Porter next collaborated with other scientists such as Kenneth BM Reid, Robert Sim and Duncan Campbell to know more about the Complement Proteins associated with defense against infection. He kept on working at the University of Oxford till his death in 1985.
Porter was first to recognize that antibodies had a Y-shaped structure. He was also the first to use enzyme papain to break it off at the point of branching and split it up into three segments. However, his main credit lay in identifying the antibody-binding (Fab) and the antibody tail (Fc) regions of the immunoglobulin
Although he was preceded by Gerald Edelman in creating an exact replica of an antibody, his contribution was no less significant. In fact, while working on the problem, the two scientists often drew upon each other’s work. It can be safely said that although they worked separately they together deduced the structure of the antibody.
Awards & Achievements
In 1966, Porter received the Gairdner Foundation International Award for outstanding contribution to medical science.
In 1972, Rodney R. Porter and Gerald Edelman were awarded the Nobel Prize in Physiology or Medicine "for their discoveries concerning the chemical structure of antibodies".
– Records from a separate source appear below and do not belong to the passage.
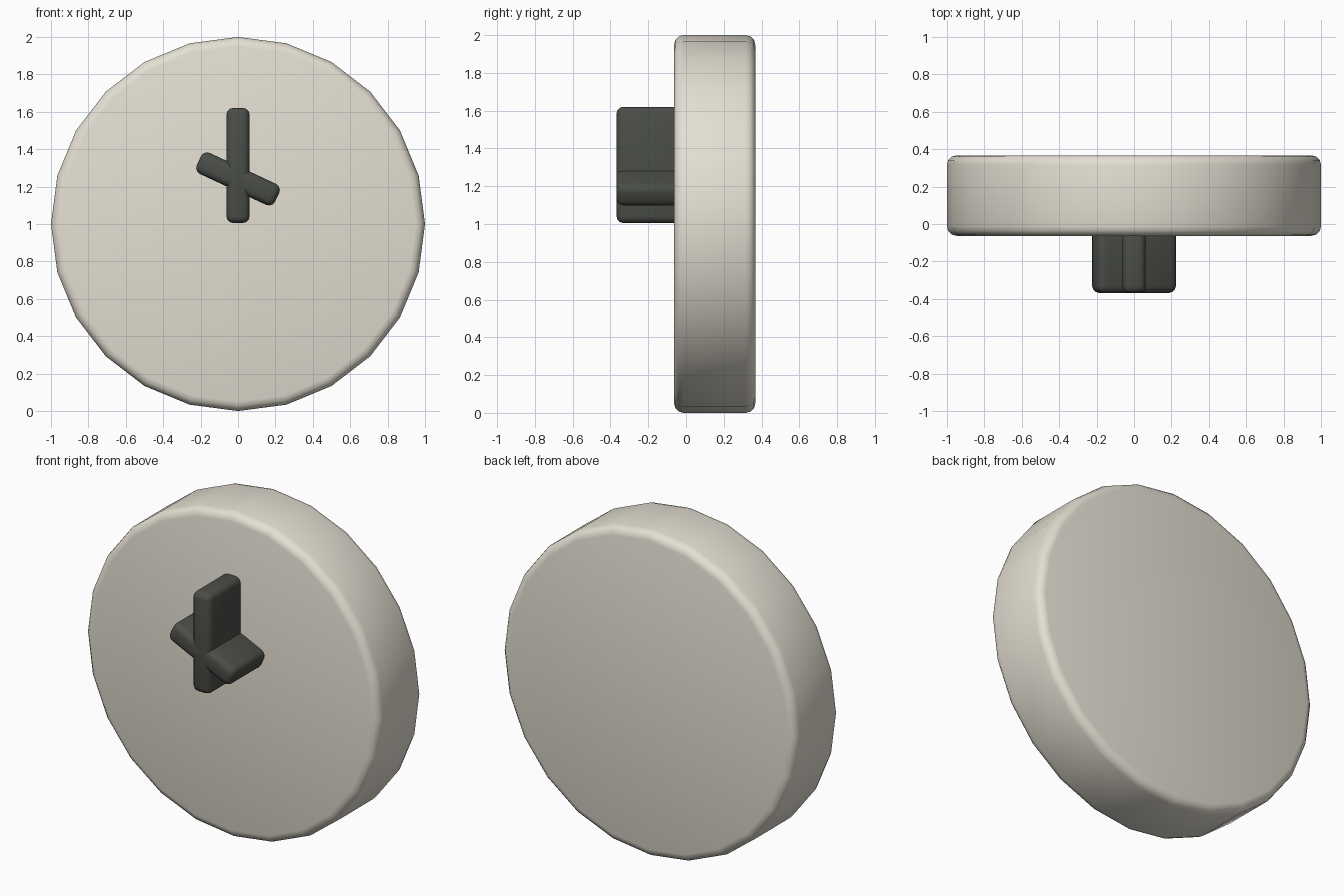
import bpy
from math import radians

if "Cube" in bpy.data.objects:
    bpy.data.objects.remove(bpy.data.objects["Cube"])


def material(name, color):
    m = bpy.data.materials.new(name)
    m.diffuse_color = color
    m.use_nodes = True
    m.node_tree.nodes["Principled BSDF"].inputs["Base Color"].default_value = m.diffuse_color
    return m


cream = material("cream", (0.78, 0.74, 0.65, 1))
dark = material("dark", (0.07, 0.075, 0.065, 1))


def finish(name, mat, bevel):
    # apply size and tilt, round the sharp edges, smooth the shading
    ob = bpy.context.object
    ob.name = name
    ob.data.materials.append(mat)
    bpy.ops.object.transform_apply(location=False, rotation=True, scale=True)
    mod = ob.modifiers.new("rounded_edges", 'BEVEL')
    mod.width = bevel
    mod.segments = 3
    mod.limit_method = 'ANGLE'
    mod.angle_limit = radians(30)
    bpy.ops.object.modifier_apply(modifier=mod.name)
    bpy.ops.object.shade_smooth_by_angle(angle=radians(40))
    return ob


# clock body: thick 24-sided disc facing front
bpy.ops.mesh.primitive_cylinder_add(vertices=24, radius=1, depth=0.43,
                                    location=(0, 0.152, 1),
                                    rotation=(radians(90), 0, 0))
finish("clock_body", cream, 0.05)


def hand(name, z, length, tilt):
    # bar rising from the face, partly sunk into it
    bpy.ops.mesh.primitive_cube_add(size=1, location=(0, -0.184, z),
                                    rotation=(0, radians(tilt), 0))
    bpy.context.object.scale = (0.124, 0.368, length)
    finish(name, dark, 0.036)


hand("minute_hand", 1.313, 0.615, 0)
hand("hour_hand", 1.241, 0.462, -65 + 180)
In 1973, he received the Royal Medal "in recognition of his penetrating investigations on the structure of immunoglobulins."
In 1983, he received Copley Medal "in recognition of his elucidation of the structure of immunoglobulins and of the reactions involved in activating the complement system of proteins".
He was named Order of the Companions of Honour by Queen Elizabeth II on 15 June, 1985,.
Personal Life & Legacy
In 1948, Rodney R. Porter married Julia Frances New Porter. The couple had five children; two sons, Nigel and Tim Porter, and three daughters, Susan, Ruth and Helen Porter.
On 6 September 1985, Porter died in a road accident near Winchester, Hampshire. He was only 67 years old then and was survived by his wife and five children.